place like Chicago.
Situated on the
western edge of Lake Michigan, it is one of the largest cities in the United
States. Its greater metro area — estimated at 10 million people or so — extends
almost 50 miles inland, stretching up into Wisconsin and down into the
northwestern part of Indiana.
For most of the
20th century, Chicago was the second largest city in the United States after
New York, a fact that earned it the nickname “Second City.” This was a
disparaging term out of New York but later appropriated by the city’s famous
improv troupe whose alumni include Bill Murray, Stephen Colbert and Tina Fey.
famous for its rebirth after the tragic fire of 1871, the Prohibition gangster
heydey of Al Capone, the grandeur of its tall towers and the passion of its
one piece of this city’s history that’s less widely known: its role in the days
of broadcasting via shortwave before World War II.
In the mid-1930’s,
the total number of shortwave stations on the air in Chicagoland was more than
50. Most of these were in use either for direct communication with other
stations or for the broadcast of experimental TV or for the old Apex system of
program broadcasting that pre-dates FM use. However, sufficient evidence exists
for us to presume that a dozen or so of these shortwave stations were actually
on the air during the pre-war years, with broadcast radio programming for
direct reception by shortwave listeners in the United States and beyond.
On June 1,
1927, Samuel Insull, owner of the Great Lakes Broadcasting Co., bought the
highly popular medium-wave station WENR from E.N. Rauland, owder of the
All-American Radio Corp, headquartered in Chicago. The sale was finalized on
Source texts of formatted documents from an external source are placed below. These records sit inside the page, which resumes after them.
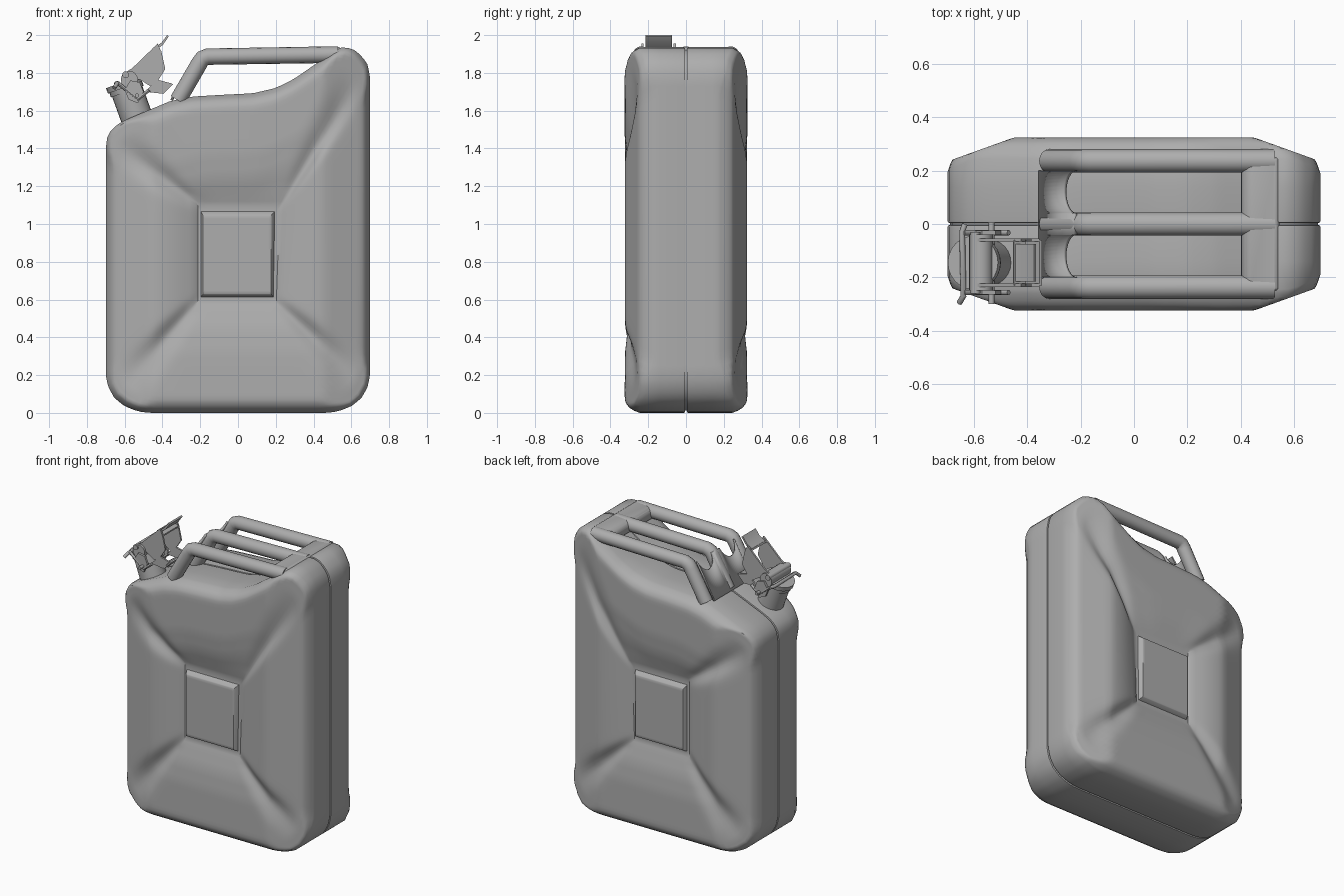
import bpy, bmesh, math
from mathutils import Vector

if "Cube" in bpy.data.objects:
    bpy.data.objects.remove(bpy.data.objects["Cube"])

GREY = bpy.data.materials.new('painted_steel')
GREY.diffuse_color = (.42, .42, .42, 1)
GREY.use_nodes = True
GREY.node_tree.nodes["Principled BSDF"].inputs["Base Color"].default_value = GREY.diffuse_color


def finish(ob, angle=40):
    bpy.ops.object.select_all(action='DESELECT')
    ob.select_set(True)
    bpy.context.view_layer.objects.active = ob
    if ob.type == 'CURVE':
        bpy.ops.object.convert(target='MESH')
    ob = bpy.context.view_layer.objects.active
    ob.data.materials.append(GREY)
    bpy.ops.object.shade_smooth_by_angle(angle=math.radians(angle))
    return ob


def from_bmesh(name, bm):
    bmesh.ops.recalc_face_normals(bm, faces=bm.faces)
    me = bpy.data.meshes.new(name)
    bm.to_mesh(me)
    bm.free()
    ob = bpy.data.objects.new(name, me)
    bpy.context.collection.objects.link(ob)
    return ob


def tube(name, pts, r, res=6):
    cu = bpy.data.curves.new(name, 'CURVE')
    cu.dimensions = '3D'
    cu.bevel_depth, cu.bevel_resolution, cu.use_fill_caps = r, res, True
    sp = cu.splines.new('POLY')
    sp.points.add(len(pts) - 1)
    for p, c in zip(sp.points, pts):
        p.co = (*c, 1)
    ob = bpy.data.objects.new(name, cu)
    bpy.context.collection.objects.link(ob)
    return finish(ob)


def extrude(name, prof, y0, y1, bevel=0):
    bm = bmesh.new()
    f = bm.faces.new([bm.verts.new((x, y0, z)) for x, z in prof])
    g = bmesh.ops.extrude_face_region(bm, geom=[f])
    bmesh.ops.translate(bm, vec=(0, y1 - y0, 0),
                        verts=[v for v in g['geom'] if isinstance(v, bmesh.types.BMVert)])
    ob = from_bmesh(name, bm)
    if bevel:
        m = ob.modifiers.new('bevel', 'BEVEL')
        m.width, m.segments = bevel, 3
    return finish(ob)


def resample(pts, n):
    pts = [Vector(p) for p in pts]
    seg = [(b - a).length for a, b in zip(pts, pts[1:])]
    total, out = sum(seg), []
    for i in range(n):
        d, k = total * i / n, 0
        while d > seg[k] and k < len(seg) - 1:
            d -= seg[k]
            k += 1
        out.append((pts[k].lerp(pts[k + 1], d / seg[k]), total * min(i, n - i) / n))
    return out


def interp(t, keys):
    for (a, u), (b, v) in zip(keys, keys[1:]):
        if t <= b:
            return u + (v - u) * (t - a) / (b - a)
    return keys[-1][1]


# Body: rings from the seam over the rounded edge into the pressed panels
TOP = [(-.692, 1.46), (-.67, 1.50), (-.635, 1.53), (-.58, 1.558), (-.36, 1.65), (-.25, 1.674),
       (-.1, 1.683), (.08, 1.692), (.2, 1.72), (.3, 1.77), (.48, 1.895), (.52, 1.925),
       (.56, 1.938), (.61, 1.925), (.655, 1.89), (.685, 1.845)]
RIGHT = [(.685, 1.845), (.70, 1.78), (.70, .2), (.685, .135)]
BOTTOM = [(.685, .135), (.655, .08), (.60, .035), (.53, .008), (.47, 0), (-.47, 0),
          (-.53, .008), (-.60, .035), (-.655, .08)]
LEFT = [(-.655, .08), (-.688, .14), (-.70, .2), (-.70, 1.40), (-.692, 1.46)]
N = 44
FRAME = [(-.225, 1.12), (.24, 1.12), (.215, .575), (-.225, .575)]
PANEL = [(-.185, 1.045), (.175, 1.045), (.175, .63), (-.185, .63)]
END = [(0, .17), (.03, .21), (.07, .24), (.12, .258), (.48, .325), (.66, .323), (.82, .308), (1, .276)]
FLAT = [(0, .245), (.02, .275), (.05, .302), (.09, .318), (.13, .325), (.55, .323), (.78, .308), (1, .272)]

outline, frame, panel, weight, dist = [], [], [], [], []
for k, side in enumerate((TOP, RIGHT, BOTTOM, LEFT)):
    for i, (p, d) in enumerate(resample(side, N)):
        a, b = (Vector(c).lerp(Vector(e), i / N) for c, e in
                ((FRAME[k], FRAME[(k + 1) % 4]), (PANEL[k], PANEL[(k + 1) % 4])))
        s = min(1, d / .16)
        s = s * s * (3 - 2 * s) / 2
        outline.append(p)
        frame.append(a)
        panel.append(b)
        weight.append(.5 + s if k % 2 else .5 - s)
        dist.append(d)

M = 4 * N
bm = bmesh.new()
rings = []
for y, inset in ((0, .013), (.004, .013), (.006, .002), (.014, 0), (.14, 0)):
    rings.append([bm.verts.new((p.x * (1 - inset), -y, .95 + (p.y - .95) * (1 - inset)))
                  for p in outline])
for t in (0, .01, .02, .035, .05, .07, .09, .12, .16, .2, .27, .34, .42, .5, .56, .62, .7, .78, .86, .93, 1):
    ring = []
    for p, q, w, d in zip(outline, frame, weight, dist):
        c = p.lerp(q, t)
        y = w * interp(t, END) + (1 - w) * interp(t, FLAT)
        y = min(y, .325 - max(0, abs(c.x) - .45) * .36)   # slanted vertical edges
        y -= .036 * math.exp(-(d / .10) ** 2) * math.sin(math.pi * max(0, t - .12) / .88)   # grooves
        ring.append(bm.verts.new((c.x, -y, c.y)))
    rings.append(ring)
# shallow channel, then the flat centre plate
for f, y in ((.3, .266), (.7, .268), (.93, .294), (1.0, .297)):
    rings.append([bm.verts.new((c.x, -y, c.y)) for c in (a.lerp(b, f) for a, b in zip(frame, panel))])
mid = Vector((-.005, .8375))
for f in (.08, .5):
    rings.append([bm.verts.new((c.x, -.297, c.y)) for c in (b.lerp(mid, f) for b in panel)])
for a, b in zip(rings, rings[1:]):
    for i in range(M):
        j = (i + 1) % M
        bm.faces.new((a[i], a[j], b[j], b[i]))
bm.faces.new(rings[-1])
body = from_bmesh('can_body', bm)
if body.data.polygons[-1].normal.y > 0:
    body.data.flip_normals()
mir = body.modifiers.new('mirror', 'MIRROR')
mir.use_axis = (False, True, False)
finish(body, 38)

# Handle: three parallel bars bent down to a shared foot
for name, y in (('front', -.237), ('middle', 0), ('back', .237)):
    tube(f'handle_bar_{name}', [(-.318, y, 1.655), (-.205, y, 1.85), (-.187, y, 1.876),
                                (-.16, y, 1.886), (.53, y, 1.897)], .044)

# Foot plate of the handle, with two round-ended slots
bm = bmesh.new()
lo, hi = Vector((-.352, 1.655)), Vector((-.22, 1.89))
last = None
for c in (-.12, .12):
    for i in range(17):
        a = math.pi * i / 16
        y = c - .08 * math.cos(a)
        top = lo.lerp(hi, 1 - .3 * math.sin(a))
        pair = bm.verts.new((lo.x, y, lo.y)), bm.verts.new((top.x, y, top.y))
        if last:
            bm.faces.new((last[0], pair[0], pair[1], last[1]))
        last = pair
foot = from_bmesh('handle_foot', bm)
sol = foot.modifiers.new('solid', 'SOLIDIFY')
sol.thickness, sol.offset = .014, 0
finish(foot)

# Solid rear end where the bars run into the body
extrude('handle_rear', [(.40, 1.858), (.405, 1.91), (.43, 1.932), (.54, 1.938), (.56, 1.88), (.46, 1.855)],
        -.25, .25, .012)

# Spout: neck, collar and cap flange along a tilted axis
YC = -.145
base, axis = Vector((-.535, YC, 1.56)), Vector((-.34, 0, .94)).normalized()
for name, a, b, r in (('neck', -.03, .18, .085), ('neck_collar', .15, .175, .092),
                      ('cap_flange', .175, .205, .100)):
    tube(f'spout_{name}', [base + axis * a, base + axis * b], r, 10)
tube('cap_barrel', [(-.575, YC - .105, 1.765), (-.575, YC + .105, 1.765)], .045, 6)

# Cap lever: two side cheeks, latch cheeks, hinge lugs and wires
CHEEK = [(-.62, 1.765), (-.60, 1.80), (-.56, 1.825), (-.425, 1.955), (-.405, 1.91),
         (-.385, 1.82), (-.42, 1.765), (-.465, 1.73), (-.52, 1.765)]
LATCH = [(-.49, 1.70), (-.43, 1.765), (-.355, 1.745), (-.40, 1.69)]
for s, side in ((-1, 'front'), (1, 'back')):
    y = YC + s * .085
    extrude(f'lever_cheek_{side}', CHEEK, y - .006, y + .006)
    extrude(f'latch_cheek_{side}', LATCH, y - .006, y + .006)
    y = YC + s * .112
    extrude(f'hinge_lug_{side}', [(-.60, 1.71), (-.57, 1.76), (-.52, 1.75), (-.50, 1.70),
                                  (-.53, 1.64), (-.58, 1.66)], y - .008, y + .008)
    tube(f'clamp_wire_{side}', [(-.64, y, 1.75), (-.53, y, 1.66), (-.47, y, 1.71)], .01, 3)
extrude('lever_tab', [(-.45, 1.93), (-.405, 1.96), (-.375, 2.0), (-.367, 1.992), (-.398, 1.948), (-.44, 1.917)],
        YC - .07, YC + .07)
extrude('lever_web', [(-.45, 1.935), (-.405, 1.915), (-.405, 1.905), (-.455, 1.925)], YC - .085, YC + .085)
extrude('latch_plate', [(-.405, 1.695), (-.355, 1.745), (-.345, 1.74), (-.395, 1.688)], YC - .085, YC + .085)

# Cross pins and hook
tube('hinge_pin', [(-.535, -.30, 1.68), (-.535, .005, 1.68)], .011, 3)
tube('lever_pin', [(-.595, -.26, 1.79), (-.595, -.03, 1.79)], .018, 4)
tube('cap_hook', [(-.655, -.295, 1.72), (-.64, -.27, 1.745), (-.645, -.03, 1.745), (-.635, 0, 1.745)], .011, 3)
April 17, 1928 with the transfer of $1.5 million. If that sum sounds big today,
imagine what it was back then!
What broadcasting looked like
in NBC’s Chicago studio, early 1930s. From John Schneider’s photo collection.
Before the sale
even finalized, Insull’s company had applied to the Department of Commerce for
a license to operate a special land station on 1040 kHz under the call sign
9XF. Almost immediately, plans were made to build a complete new broadcasting
station at an outer suburban location in Downer’s Grove, a facility that would
include offices, studios and several transmitters.
headquarters for the two stations was launched in the middle of 1929, the year
the Department of Commerce approved an extension of the 9XF license to include
three shortwave channels: 6020 kHz, 11800 kHz and 21500 kHz.
At WENR, the
transmitter was a 50 AM medium-wave unit; W9XF used a 5 kilowatt shortwave
unit. In all likelihood, the shortwave transmitter used for W9XF also was used
for an experimental mechanical televisions station called W9XR, also owned by
shortwave W9XF showed up in logs from Australia in August of 1930, on 6120 kHz
with a program relay from medium-wave WENR, which was at that point operating
its on-air studios in the electrical generating plant of Commonwealth Edison,
at 72 West Adams St., near Grant Park.
success, however, GLB sold its radio and TV facilities a few months later,
including the Downer’s Grove station, to a new kid out of New York: the
National Broadcasting Co.
When NBC took
over, it stated that the shortwave broadcasts from W9XF would continue with
programming from the Blue network, though they did close the mechanical TV
service from W9XR. New NBC studios in Chicago were installed in the Merchandise
Mart, featured in a 1932 article in Broadcast News magazine. The Merchandise
Mart remains the “world’s
largest commercial building” to this day, according to its website.
from NBC was broadcast over several transmitters including WENR, WMAQ and W9XF.
Interestingly, an additional call sign was taken into use for W9XF, in 1933;
this was W9XQ. Both call signs were in use on the same channel, 6100 kHz, at
the same power level, 5 kW.
In 1937, NBC
lodged a request with the FCC to install a 50 kW shortwave transmitter, but
this was denied. The reason behind the rejection may have been that NBC already
was involved with a large shortwave station located at Bound Brook, N.J.
At any rate,
programming from NBC’s WENR-WMAQ over the shortwave outlet W9XF stayed on the
air about a decade, heard throughout the United States, Europe, South America
and the South Pacific, even as far away as New Zealand.
In April 1932,
American radio magazine Broadcast News stated that the New Zealand Broadcasting
Service “has had remarkably good results in re-broadcasting signals from this
station” — even at a time when the power of the transmitter would have been
rated at just 5 kW.
service closed entirely in late 1938, when the WENR-WLS transmitters were
re-sited to Tinley Park.
Grove site was sold to Frank J. Curran in 1942 to be used as a wartime
manufacturing facility during World War II. After the war, it followed a story
familiar to many industrial sites in this country: the facility was used to
make small items like mothballs, plastic ashtrays and disinfectant cakes, but
after manufacturing ceased there in 1990, the building fell into ruin,
demolished six years later to make way for a townhouse development.
Sadly, all good
things must come to an end.
Dr. Adrian M. Peterson is coordinator
of international relations and DX editor for Adventist World Radio.